While the gameplay is smoothly polished and exciting to play, the graphics are at the complete opposite spectrum. These graphics are by far some of the most crude, simple, and primitive graphics to be released in several years. The first thing to note are the extremely small graphics that are used. The program wants to lock in at 800x600 resolution and then there is a smaller border around the playing field. The actual graphics themselves are constraint inside to another border with other windows surrounding the game, so the actual visible world is roughly half the size of the 800x600 screen. Getting past that, since the graphics use such a small window and the graphics are very simple, getting the game up and running on any system is a fairly simple and easy process. There is no configuration of videocards or anything else for that fact.
The most detailed objects are not used in the game. The sprites used to depict the characters in the game blend in well and fit perfectly with the rest of the gameworld. A realistic, but also cartoonish at the same time, set of colors at used to fill the depths of Avernum. Textures and objects are overlaid quite attractively and seem like a realistic place to be. One thing that is bothersome, though, are how all areas are limited to Wolfenstein 3D-esque 90º angled walls. There are no areas where curved places exist.
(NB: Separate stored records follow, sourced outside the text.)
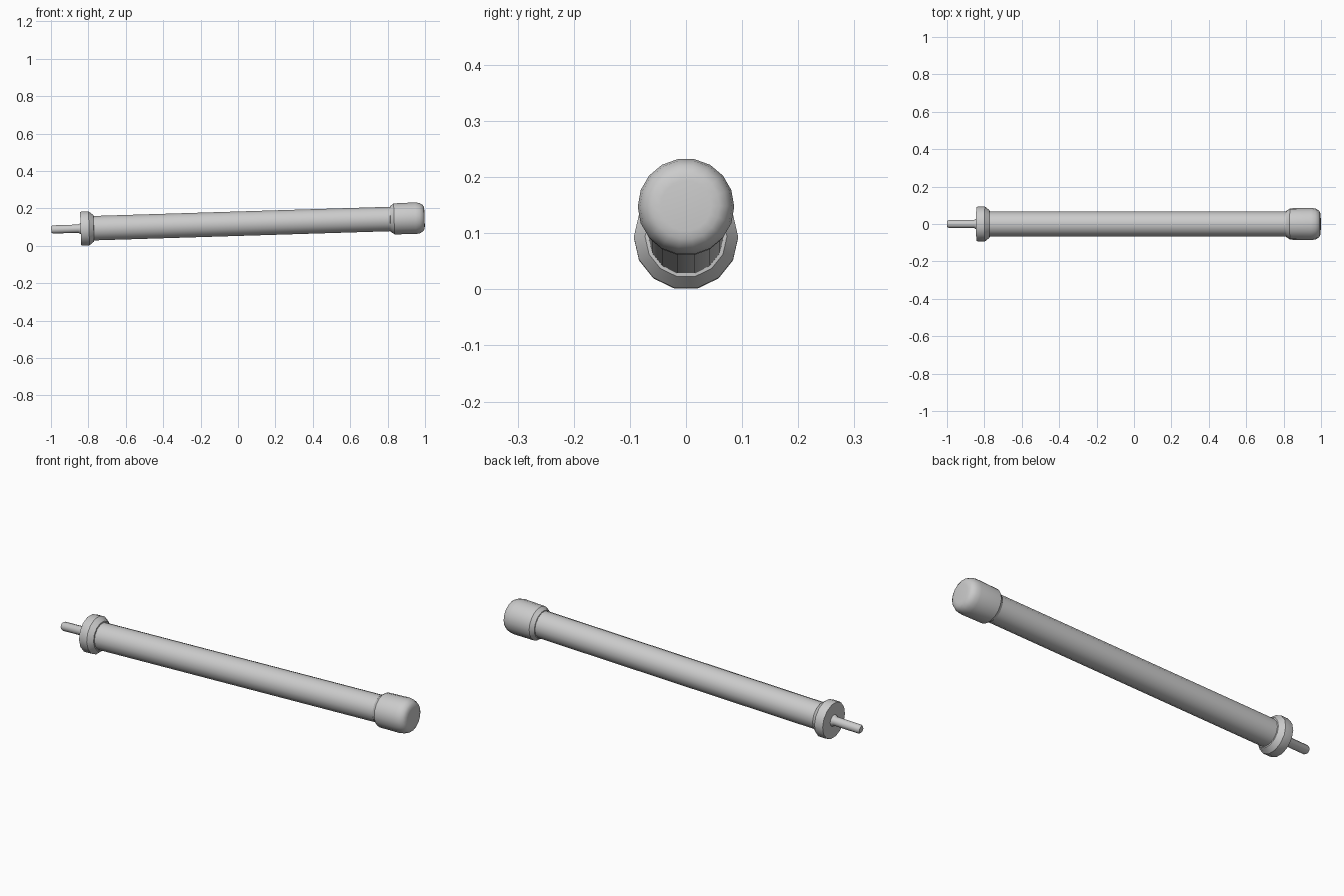
import bpy, bmesh, math
from mathutils import Matrix

if "Cube" in bpy.data.objects:
    bpy.data.objects.remove(bpy.data.objects["Cube"])

grey = bpy.data.materials.new("light grey")
grey.diffuse_color = (0.6, 0.6, 0.6, 1)
grey.use_nodes = True
grey.node_tree.nodes["Principled BSDF"].inputs["Base Color"].default_value = grey.diffuse_color

# Shared axis: rises gently towards +x
AXIS = Matrix.Translation((0, 0, 0.118)) @ Matrix.Rotation(-0.031, 4, 'Y')


def lathe(name, profile, sides, angle=35):
    """Spin (x, radius) points around the x axis and close both ends."""
    bm = bmesh.new()
    rings = []
    for x, r in profile:
        rings.append([bm.verts.new((x, r * math.cos(2 * math.pi * i / sides),
                                    r * math.sin(2 * math.pi * i / sides)))
                      for i in range(sides)])
    for a, b in zip(rings, rings[1:]):
        for i in range(sides):
            j = (i + 1) % sides
            bm.faces.new((a[i], a[j], b[j], b[i]))
    bm.faces.new(rings[0])
    bm.faces.new(rings[-1])
    bmesh.ops.recalc_face_normals(bm, faces=bm.faces)
    bm.transform(AXIS)
    mesh = bpy.data.meshes.new(name)
    bm.to_mesh(mesh)
    bm.free()
    mesh.materials.append(grey)
    ob = bpy.data.objects.new(name, mesh)
    bpy.context.collection.objects.link(ob)
    bpy.ops.object.select_all(action='DESELECT')
    ob.select_set(True)
    bpy.context.view_layer.objects.active = ob
    bpy.ops.object.shade_smooth_by_angle(angle=math.radians(angle))
    return ob


# Thin pin with a chamfered tip and a flared root
lathe("pin", [(-0.999, 0.016), (-0.99, 0.022), (-0.855, 0.022),
              (-0.842, 0.03), (-0.83, 0.03)], 12)

# Flange with a conical shoulder
lathe("flange", [(-0.842, 0.091), (-0.836, 0.093), (-0.797, 0.093),
                 (-0.772, 0.073), (-0.77, 0.06)], 14, 28)

# Long main tube
lathe("tube", [(-0.8, 0.067), (0.83, 0.067)], 14)

# Rounded end cap with a stepped collar
lathe("end_cap", [(0.813, 0.064), (0.815, 0.07), (0.83, 0.08), (0.835, 0.084),
                  (0.95, 0.086), (0.972, 0.082), (0.988, 0.073),
                  (0.996, 0.06), (0.998, 0.045)], 18)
Animation is also on the sparse side, while it is no different from any of Spiderweb's games, some extra animations would really help out the graphical splendor, although the death is animated.
Another area that Spiderweb's games have never excelled at is in the sound department. The sound is extremely sparse mainly consisting of walking, alerts, and combat filling the air. Other sounds when swinging weapons at enemies, when blows land, taking steps, and triggering some sort of alert will signal a sound to be played. They are decent sounds are sufficient to play the game. One thing that is significant that is missing, however, is the music... there is none!
Avernum is an excellent role-playing game for all gamers if players can get past the crude graphics and simple sound effects. There is an immense amount of depth, playability, and game to enjoy. The open-ended gameplay will offer lots of variation and the multiple ways to finish the game is a definite plus to all role-players. A simple interface helps gamers get into the game easily while a difficulty slider allows for multiple game settings for all players of all skill levels.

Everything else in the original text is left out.